Fortunately, there is an existing US statute dealing with war-crimes, the War Crimes Act:
§ 2441. War crimes
(a) Offense.- Whoever, whether inside or outside the United States, commits a war crime, in any of the circumstances described in subsection (b), shall be fined under this title or imprisoned for life or any term of years, or both, and if death results to the victim, shall also be subject to the penalty of death.
(b) Circumstances.- The circumstances referred to in subsection (a) are that the person committing such war crime or the victim of such war crime is a member of the Armed Forces of the United States or a national of the United States (as defined in section 101 of the Immigration and Nationality Act).
(c) Definition.- As used in this section the term “war crime” means any conduct-
(1) defined as a grave breach in any of the international conventions signed at Geneva 12 August 1949, or any protocol to such convention to which the United States is a party;
(2) prohibited by Article 23, 25, 27, or 28 of the Annex to the Hague Convention IV, Respecting the Laws and Customs of War on Land, signed 18 October 1907;
(3) which constitutes a violation of common Article 3 of the international conventions signed at Geneva, 12 August 1949, or any protocol to such convention to which the United States is a party and which deals with non-international armed conflict; or
(4) of a person who, in relation to an armed conflict and contrary to the provisions of the Protocol on Prohibitions or Restrictions on the Use of Mines, Booby-Traps and Other Devices as amended at Geneva on 3 May 1996 (Protocol II as amended on 3 May 1996), when the United States is a party to such Protocol, willfully kills or causes serious injury to civilians
And, the Anti-Torture Act:
(a) Offense.- Whoever outside the United States commits or attempts to commit torture shall be fined under this title or imprisoned not more than 20 years, or both, and if death results to any person from conduct prohibited by this subsection, shall be punished by death or imprisoned for any term of years or for life.
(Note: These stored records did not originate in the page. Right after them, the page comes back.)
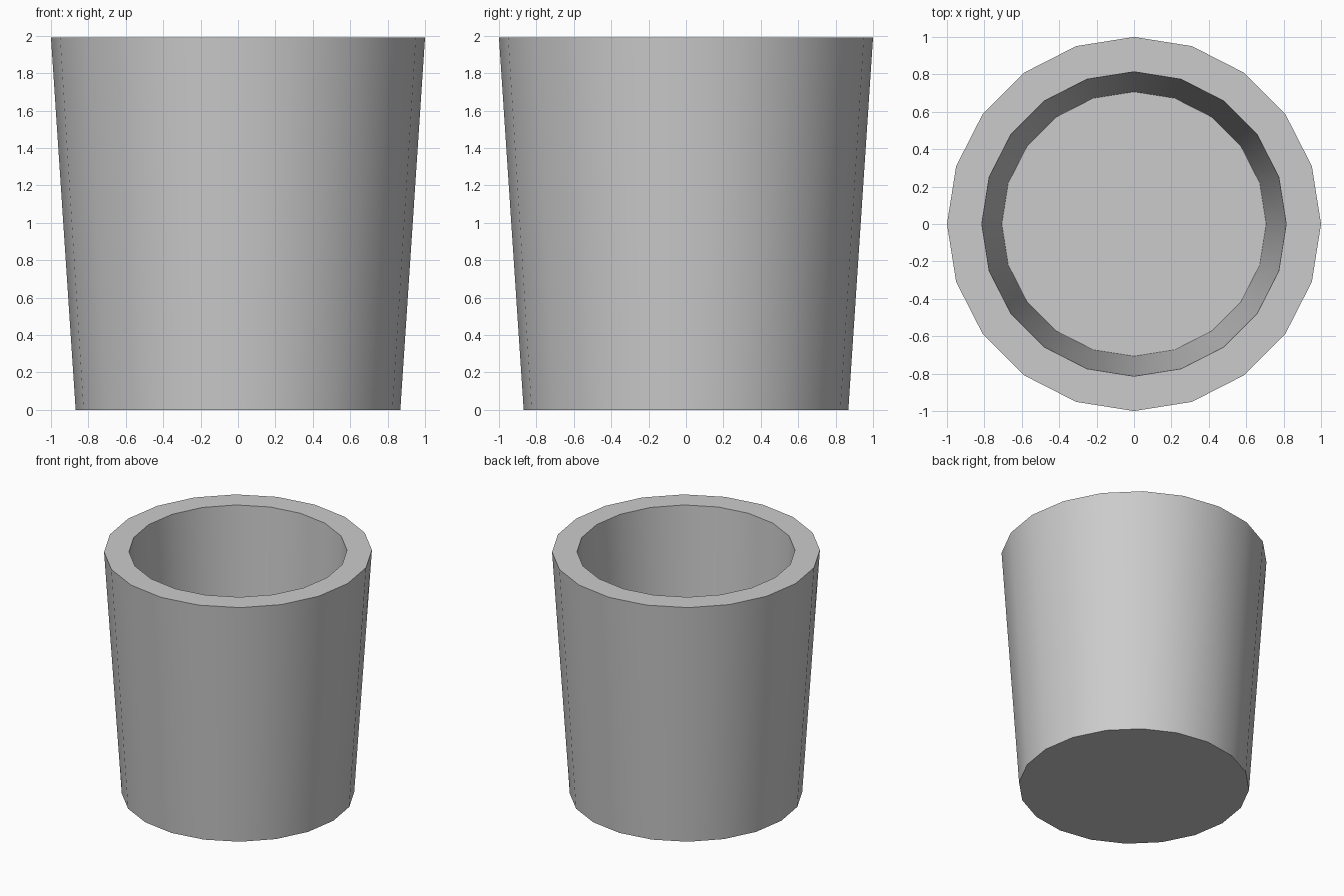
import bpy, bmesh
from math import cos, sin, pi, radians

if "Cube" in bpy.data.objects:
    bpy.data.objects.remove(bpy.data.objects["Cube"])

SIDES = 20
# radius, height: outer base, outer rim, inner rim, inner floor
PROFILE = [(0.868, 0.0), (1.0, 1.99), (0.814, 1.99), (0.707, 0.15)]

bm = bmesh.new()
rings = [[bm.verts.new((r * cos(2 * pi * i / SIDES), r * sin(2 * pi * i / SIDES), z))
          for i in range(SIDES)] for r, z in PROFILE]

# outer wall, rim and inner wall
for a, b in zip(rings, rings[1:]):
    for i in range(SIDES):
        j = (i + 1) % SIDES
        bm.faces.new((a[i], a[j], b[j], b[i]))

# underside and inside floor
bm.faces.new(rings[0][::-1])
bm.faces.new(rings[-1])
bmesh.ops.recalc_face_normals(bm, faces=bm.faces[:])

mesh = bpy.data.meshes.new("cup")
bm.to_mesh(mesh)
bm.free()
cup = bpy.data.objects.new("cup", mesh)
bpy.context.collection.objects.link(cup)

# smooth walls with crisp rim and base edges
bpy.context.view_layer.objects.active = cup
cup.select_set(True)
bpy.ops.object.shade_smooth_by_angle(angle=radians(30))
(b) Jurisdiction.- There is jurisdiction over the activity prohibited in subsection (a) if-
(1) the alleged offender is a national of the United States; or
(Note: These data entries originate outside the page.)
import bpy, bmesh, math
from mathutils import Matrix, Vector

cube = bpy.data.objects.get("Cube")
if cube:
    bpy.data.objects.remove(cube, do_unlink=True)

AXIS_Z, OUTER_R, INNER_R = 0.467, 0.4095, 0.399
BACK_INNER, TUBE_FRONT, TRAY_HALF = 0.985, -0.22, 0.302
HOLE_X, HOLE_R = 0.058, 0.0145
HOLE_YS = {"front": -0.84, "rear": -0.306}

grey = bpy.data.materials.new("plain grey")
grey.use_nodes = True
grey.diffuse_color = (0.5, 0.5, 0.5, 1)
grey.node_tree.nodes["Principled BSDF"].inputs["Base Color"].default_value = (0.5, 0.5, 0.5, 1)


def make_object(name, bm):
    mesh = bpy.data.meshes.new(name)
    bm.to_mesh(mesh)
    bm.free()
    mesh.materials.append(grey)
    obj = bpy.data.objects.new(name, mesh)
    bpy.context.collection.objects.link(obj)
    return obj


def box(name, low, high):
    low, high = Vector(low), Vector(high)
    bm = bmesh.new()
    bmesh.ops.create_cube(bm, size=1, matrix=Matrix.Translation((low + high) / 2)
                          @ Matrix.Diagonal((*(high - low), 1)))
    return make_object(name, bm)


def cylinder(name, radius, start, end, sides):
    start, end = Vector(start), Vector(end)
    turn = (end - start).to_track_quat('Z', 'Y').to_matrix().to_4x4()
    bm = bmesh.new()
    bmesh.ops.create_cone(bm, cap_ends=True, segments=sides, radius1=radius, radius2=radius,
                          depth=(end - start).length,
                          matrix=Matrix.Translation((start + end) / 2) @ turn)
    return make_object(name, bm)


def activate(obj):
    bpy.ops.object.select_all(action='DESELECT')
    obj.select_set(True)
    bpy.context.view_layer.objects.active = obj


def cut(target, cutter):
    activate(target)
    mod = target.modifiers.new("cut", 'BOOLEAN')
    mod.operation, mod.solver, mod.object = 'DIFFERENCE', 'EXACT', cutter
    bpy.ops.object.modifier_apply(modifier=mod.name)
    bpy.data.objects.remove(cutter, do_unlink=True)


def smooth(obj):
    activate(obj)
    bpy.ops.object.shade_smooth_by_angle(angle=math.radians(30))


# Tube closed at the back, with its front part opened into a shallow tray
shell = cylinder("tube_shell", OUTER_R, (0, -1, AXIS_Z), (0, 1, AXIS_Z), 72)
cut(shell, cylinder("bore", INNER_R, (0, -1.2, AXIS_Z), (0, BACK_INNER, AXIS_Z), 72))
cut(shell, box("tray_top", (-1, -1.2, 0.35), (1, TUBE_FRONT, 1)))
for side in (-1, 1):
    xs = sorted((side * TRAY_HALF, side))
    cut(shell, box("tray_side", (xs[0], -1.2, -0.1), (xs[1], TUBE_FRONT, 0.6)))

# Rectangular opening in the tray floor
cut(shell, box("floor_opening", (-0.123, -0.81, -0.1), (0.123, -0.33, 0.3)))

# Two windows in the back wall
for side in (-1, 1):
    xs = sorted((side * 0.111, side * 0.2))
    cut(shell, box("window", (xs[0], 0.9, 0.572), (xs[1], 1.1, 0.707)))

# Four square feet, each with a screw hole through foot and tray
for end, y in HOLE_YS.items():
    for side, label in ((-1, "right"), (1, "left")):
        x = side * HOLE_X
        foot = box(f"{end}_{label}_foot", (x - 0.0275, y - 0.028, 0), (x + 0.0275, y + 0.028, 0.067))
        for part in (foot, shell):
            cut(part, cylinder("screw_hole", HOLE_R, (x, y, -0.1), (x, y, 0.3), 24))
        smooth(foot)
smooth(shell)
(2) the alleged offender is present in the United States, irrespective of the nationality of the victim or alleged offender.
(c) Conspiracy.- A person who conspires to commit an offense under this section shall be subject to the same penalties (other than the penalty of death) as the penalties prescribed for the offense, the commission of which was the object of the conspiracy.
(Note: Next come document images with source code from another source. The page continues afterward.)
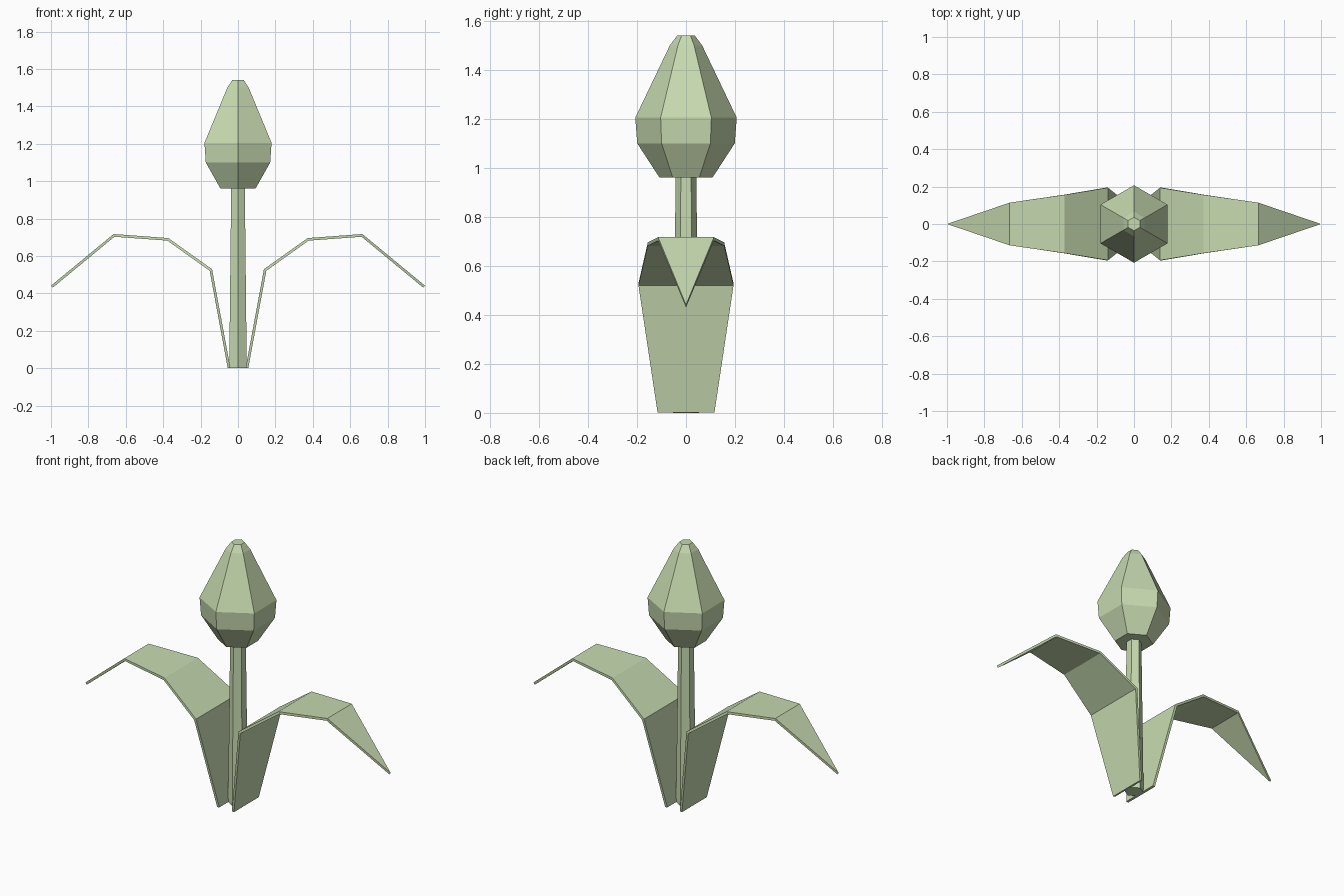
import bpy, math

if "Cube" in bpy.data.objects:
    bpy.data.objects.remove(bpy.data.objects["Cube"])

green = bpy.data.materials.new("leaf_green")
green.diffuse_color = (0.57, 0.70, 0.43, 1)
green.use_nodes = True
green.node_tree.nodes["Principled BSDF"].inputs["Base Color"].default_value = green.diffuse_color


def make_object(name, verts, faces):
    mesh = bpy.data.meshes.new(name)
    mesh.from_pydata(verts, [], faces)
    mesh.materials.append(green)
    obj = bpy.data.objects.new(name, mesh)
    bpy.context.collection.objects.link(obj)
    return obj


def hex_loft(name, rings):
    """Closed six-sided body through (radius, z) rings, corners on the y axis."""
    n = 6
    verts = [(r * math.cos(math.pi / 2 + i * math.tau / n),
              r * math.sin(math.pi / 2 + i * math.tau / n), z)
             for r, z in rings for i in range(n)]
    faces = [(k * n + i, k * n + (i + 1) % n,
              (k + 1) * n + (i + 1) % n, (k + 1) * n + i)
             for k in range(len(rings) - 1) for i in range(n)]
    faces.append(tuple(reversed(range(n))))
    faces.append(tuple(range((len(rings) - 1) * n, len(rings) * n)))
    return make_object(name, verts, faces)


def leaf(name, side):
    """Bent strip of (x, z, half width) stations ending in a point."""
    path = [(0.048, 0.002, 0.116), (0.145, 0.525, 0.194),
            (0.375, 0.689, 0.156), (0.663, 0.710, 0.114)]
    verts = [(side * x, s * side * w, z) for x, z, w in path for s in (-1, 1)]
    verts.append((side * 0.995, 0, 0.436))
    faces = [(2 * k, 2 * k + 2, 2 * k + 3, 2 * k + 1) for k in range(3)]
    faces.append((6, 8, 7))
    obj = make_object(name, verts, faces)
    mod = obj.modifiers.new("thickness", 'SOLIDIFY')
    mod.thickness = 0.014
    mod.offset = 0
    mod.use_even_offset = True
    return obj


# Stem and closed flower bud
hex_loft("stem", [(0.054, 0), (0.042, 0.97)])
hex_loft("flower_bud", [(0.108, 0.96), (0.199, 1.10), (0.207, 1.205),
                        (0.066, 1.50), (0.036, 1.54)])

# Two drooping leaves, one on each side
leaf("right_leaf", 1)
leaf("left_leaf", -1)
I have personally made at least a dozen attempts to get a response from Representative Conyers requesting an update on any correspondence regarding this letter, and whether he will use his newly-minted status to pursue the letter with more aggressive methods. Since the Representative is a diarist at this site, I am hopeful that he or one of his aides will respond to this with a diary, or, at least a comment.
N.B. This has nothing to do with having Impeachment proceedings tabled by the Democratic Majority, including Chairman Conyers. Investigations pursuant to an existing statute is not a political option, as Impeachment is. No, it is a duty to uphold the Constitution and statutes that the Congress have passed pursuant to it.
Further, these investigations need not be only against the President and the Vice-President. They would lead to the Attorney General Gonzalez; his assistants at the Justice Department, former such as John Yoo, and present; Former Defense Secretary Rumsfeld, and the military generals who violated the statute.
If this letter was written in earnest last year, and was co-signed by fifty members of Congress, the Chairman Conyers ought to be obliged to pursue the matter now that he is the Chairman of the Committee charged with the matter. To do otherwise, to do nothing, is giving a de facto pardon the senior Bush Administration officials. Is that what we fought so hard to achieve with a Democratic majority? This voter certainly did not do so.
DIARY READ ON MIKE MALLOY’S RADIO SHOW, 1/30/2007